The Freedom Munitions ProMatch 147 Grain HPs came in third with an average group size of 3.424 inches. Many competitors choose the heavier bullets because they provide less recoil when loaded to meet required power factors. The results seem to show that this weight doesn’t provide as tight of a group as it’s lighter competitors. Of course, it's possible that the difference in ammunition performance has more to do with the projectiles consistency and means of manufacturing than its weight.
It is also worth noting that the Freedom Munitions projectile was plated, while the others were both jacketed. The barrel from Blacklist Industries was the best performer with the Freedom 147s. It shot an average group of 1.85 inches with a projectile the other barrels seemed to struggle with. While its averages with the lighter projectiles were both over 2 inches, it is worth noting how well it performed with 147 Grain ammunition. This would seem to be attributable to the differing twist rates of the barrels. KKM is spun at 1 in 20 inches and performed the best with the lightest 115 Grain projectiles Wilson which is spun at a rate of 1 in 16 inches performed best with the 124 Grain bullets. The Blacklist barrel is spun at a faster 1 in 10 inches. As our rifle savvy readers may expect this allowed it to throw the heavier 147 Grain projectiles with more accuracy. We were unable to get exact twist rate data for all three barrels, but it would seem that a few were spun to favor the heavier projectiles far better than those with a slower ( correct) twist.
This is definitely worth noting if you are a competitor looking to buy a match barrel for a specific load. Also consider that in the end what blasted KKM past the competition wasn’t just the fact that slung the 115 grains for a shocking average group of 1.61 inches, but the fact that its averaged so well with all of the projectiles.
Seeing these results we would hope that dedicated gamers looking to push their Glocks to their maximum competitive potential find useful data to help them make an educated purchase. However it hasn’t escaped my notice that sitting right in the middle of the pack with an extremely respectable 2.50 inch average is. . . Glock! Seeing this we would encourage new Glock owners, especially those looking for a fighting pistol not the be too quick to throw their factory tubes in the waste bin next to the plastic sights and 5 pound connector. Because it turns out it’s one hell of a barrel.
Though we set out on this journey to learn more about the performance of these barrels we think the biggest lesson we learned was the importance of quality ammunition. Before the actual test day in order to practice and troubleshoot our test procedure we ran several rounds of “Junk” 115 grain ammo through each barrel. It consisted of range trash from my trunk and several random boxes we found sitting outside in a golf cart at our testing location.

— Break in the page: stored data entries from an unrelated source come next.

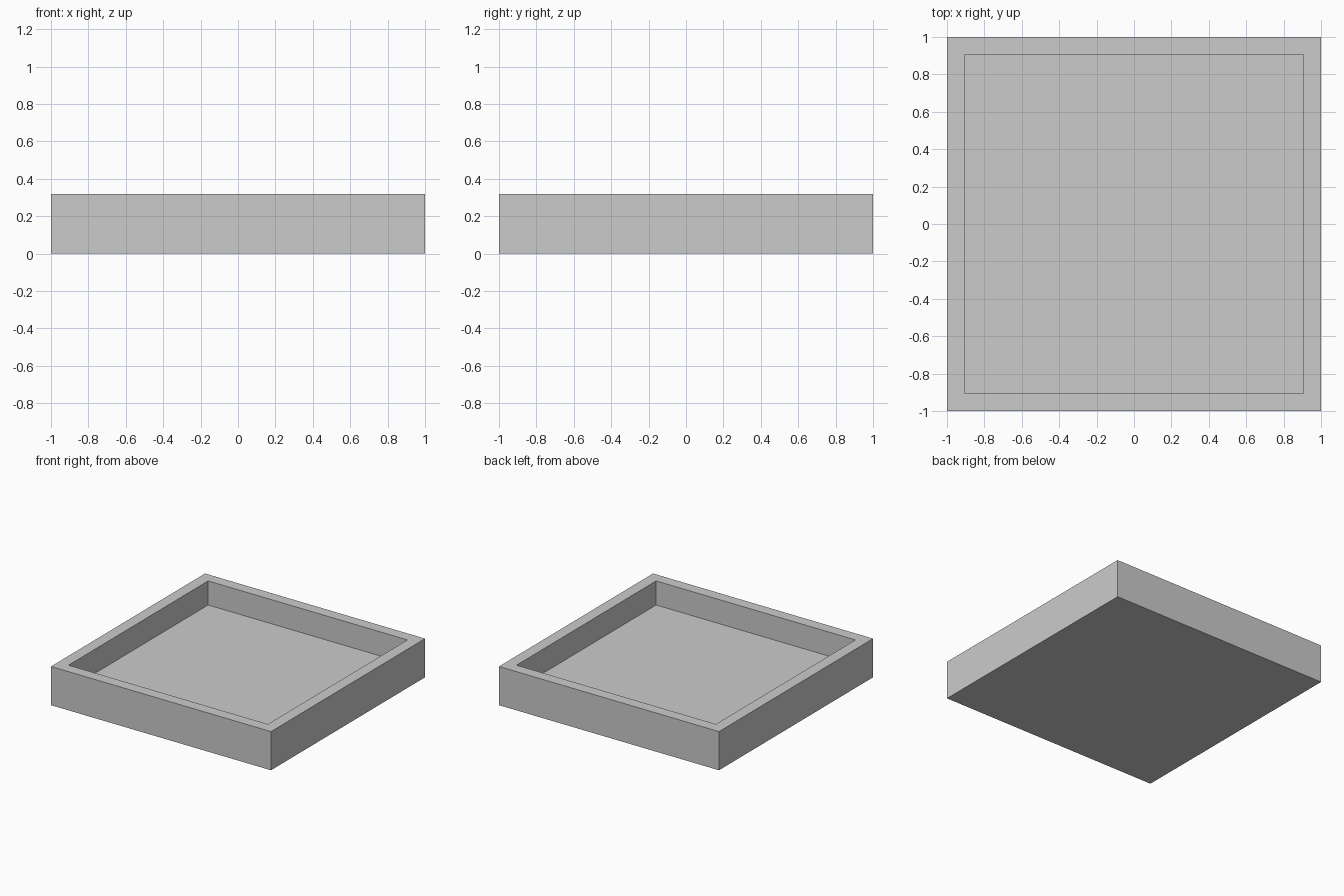
import bpy, bmesh
from mathutils import Matrix, Vector

if "Cube" in bpy.data.objects:
    bpy.data.objects.remove(bpy.data.objects["Cube"])

HEIGHT = 0.318
WALL = 0.094
FLOOR = 0.12

# Square block standing on the ground
bm = bmesh.new()
bmesh.ops.create_cube(bm, size=1.0)
bmesh.ops.scale(bm, vec=(2.0, 2.0, HEIGHT), verts=bm.verts)
bmesh.ops.translate(bm, vec=(0, 0, HEIGHT / 2), verts=bm.verts)

# Rim: inset the top face, then sink it to form the recess
bm.normal_update()
top = max(bm.faces, key=lambda f: f.calc_center_median().z)
bmesh.ops.inset_region(bm, faces=[top], thickness=WALL, use_even_offset=True)
sunk = bmesh.ops.extrude_discrete_faces(bm, faces=[top])["faces"][0]
bmesh.ops.translate(bm, vec=(0, 0, FLOOR - HEIGHT), verts=sunk.verts)
bmesh.ops.recalc_face_normals(bm, faces=bm.faces)

# Tray object
mesh = bpy.data.meshes.new("square_tray")
bm.to_mesh(mesh)
bm.free()
tray = bpy.data.objects.new("square_tray", mesh)
bpy.context.collection.objects.link(tray)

While this ammunition certainly showed different levels of performance between the barrels it threw far larger groups than the match ammo. If we were looking to improve the mechanical accuracy of our handgun, we would first look to quality ammunition before making any modifications to the firearm.
Gathering these results was a lot of fun, but also a lot of work. We are glad that we were able to gather this information and hope it proves useful for any Glock owner focused on pursuing victory!